It was because of the inspiration and encouragement of the Kings that Middlebrook became a pastor. Middlebrook served as youth pastor under both Dr. Martin Luther King Sr. and Jr. at Ebenezer Baptist Church, and as part of the Southern Christian Leadership Conference (SCLC), a faith-based Civil Rights organization of which Martin Luther King Jr. was president.
In 1965, Middlebrook directed the SCLC’s Selma field office and was chosen by King to organize the registration of new voters following passage of the Voting Rights Act. This was a challenging role as it entailed first convincing frightened people to vote and, in many cases, teaching them how to read and write so they could.
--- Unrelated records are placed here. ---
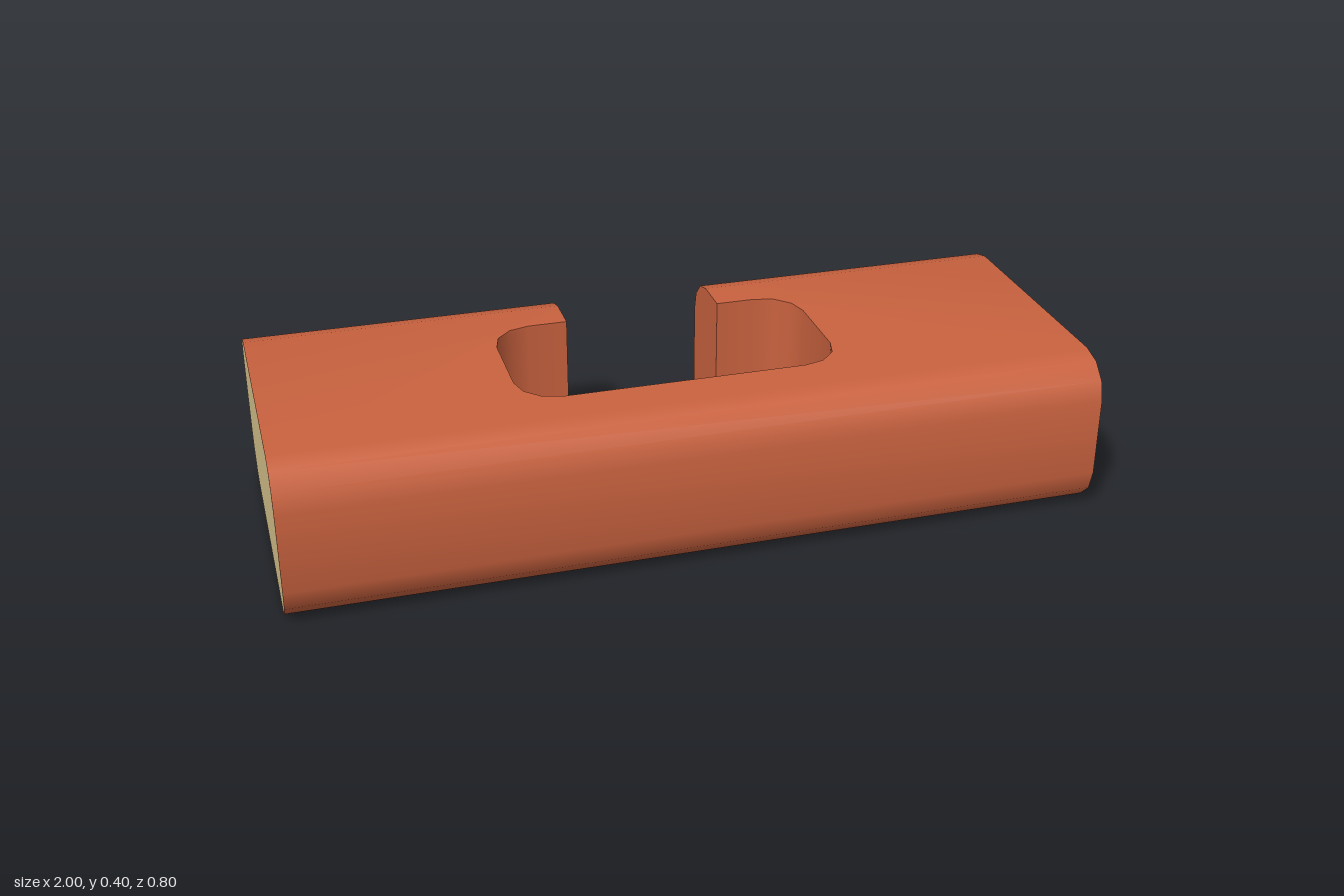
import * as THREE from 'three';
import { toCreasedNormals } from 'three/addons/utils/BufferGeometryUtils.js';

const HEIGHT = 0.4, HALF_DEPTH = 0.4, RADIUS = 0.1, STEPS = 3;
const FLAT = HALF_DEPTH - RADIUS;

// Plan of the block: a long bar with a rounded slot that opens to the back
function planShape() {
  const pts = [[-1, -FLAT], [1, -FLAT], [1, FLAT], [0.2, FLAT], [0.2, 0.2]];
  const corners = [[0.3, 0.1], [0.3, -0.1], [-0.3, -0.1], [-0.3, 0.1]];
  corners.forEach(([cx, cy], k) => {
    for (let i = 0; i <= STEPS; i++) {
      const a = Math.PI / 2 * (1 - k - i / STEPS);
      pts.push([cx + RADIUS * Math.cos(a), cy + RADIUS * Math.sin(a)]);
    }
  });
  pts.push([-0.2, 0.2], [-0.2, FLAT], [-1, FLAT]);
  return new THREE.Shape(pts.map(([x, y]) => new THREE.Vector2(x, y)));
}

// Height and half depth of every layer, following the rounded long edges
function layers() {
  const lower = [];
  for (let i = 0; i <= STEPS; i++) {
    const a = Math.PI / 2 * i / STEPS;
    lower.push({ y: RADIUS * (1 - Math.cos(a)), w: FLAT + RADIUS * Math.sin(a) });
  }
  const upper = lower.map(({ y, w }) => ({ y: HEIGHT - y, w })).reverse();
  return [...lower, ...upper];
}

// Copies the triangles that pass the test into a new geometry
function pickFaces(geometry, test) {
  const src = geometry.attributes.position.array;
  const out = [];
  for (let i = 0; i < src.length; i += 9) {
    const tri = src.slice(i, i + 9);
    if (test(tri)) out.push(...tri);
  }
  const picked = new THREE.BufferGeometry();
  picked.setAttribute('position', new THREE.Float32BufferAttribute(out, 3));
  picked.computeVertexNormals();
  return toCreasedNormals(picked, Math.PI * 0.2);
}

export function createModel() {
  const group = new THREE.Group();
  group.name = 'slottedBlock';

  // Extrude one step per layer, then push the long sides out to the rounded profile
  const rows = layers();
  const last = rows.length - 1;
  const solid = new THREE.ExtrudeGeometry(planShape(), { depth: last, steps: last, bevelEnabled: false });
  const pos = solid.attributes.position;
  for (let i = 0; i < pos.count; i++) {
    const { y, w } = rows[Math.round(pos.getZ(i))];
    const s = pos.getY(i);
    pos.setY(i, Math.abs(s) > FLAT - 0.001 ? Math.sign(s) * w : s);
    pos.setZ(i, y);
  }
  solid.rotateX(-Math.PI / 2);

  const isEnd = (t) => [t[0], t[3], t[6]].every((x) => x > 0.999) || [t[0], t[3], t[6]].every((x) => x < -0.999);

  // Clay-coloured outer skin and slot
  const body = new THREE.Mesh(pickFaces(solid, (t) => !isEnd(t)), new THREE.MeshStandardMaterial({ color: 0xc9623f }));
  body.name = 'body';

  // Pale cut faces at both ends
  const ends = new THREE.Mesh(pickFaces(solid, isEnd), new THREE.MeshStandardMaterial({ color: 0xd2be8a }));
  ends.name = 'endFaces';

  group.add(body, ends);
  return group;
}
As a member of the strategy committee of the Community on the Move for Equality (COME) in 1968, Middlebrook was responsible for organizing youth activities. That year, the American Federation of State, County and Municipal Employees organized a strike in Memphis after the city fired an African American sanitation worker because of his union activities. Middlebrook brought King to Memphis to support the strikers. He first led a mass march in Memphis in March and returned on April 3, as the strike continued. The next day, King met with friends, including Middlebrook, at the Lorraine Motel to plan the next march. Middlebrook was with King when he was shot on the balcony of the motel.
Middlebrook remained politically active through the 1980s. He was president of the Bolivar Human Development Corporation, an adviser to the Hardeman County Bi-Racial Commission, co-coordinator of the Hardeman County Political Action Commission, and an advisory board member to the Tennessee Public Service Commission. In 1986, he founded the Dr. Martin Luther King Jr. Commemoration Commission of Greater Knoxville, which he chaired until 2000.
Middlebrook held pastorates in Greater Springfield Baptist Church in Bolivar, Tenn., and Mount Calvary Baptist Church in Knoxville. He also served as director of Christian education for the West Tennessee Central Baptist Association, and as president of the Hardeman County Ministerial Association.
Middlebrook has appeared in several films on the Civil Rights movement, including the 1993 documentary “At the River I Stand,” an adaptation of Joan Turner Beifuss’s book by the same title, and the 1998 Oliver Stone documentary “Assassinated: The Last Days of King and Kennedy.”
Established in the winter of 2000 by President Mark D. Gearan, the President’s Forum Series is designed to bring a variety of speakers to campus to share their knowledge and ideas with students, faculty and staff of the Colleges, as well as with interested community members.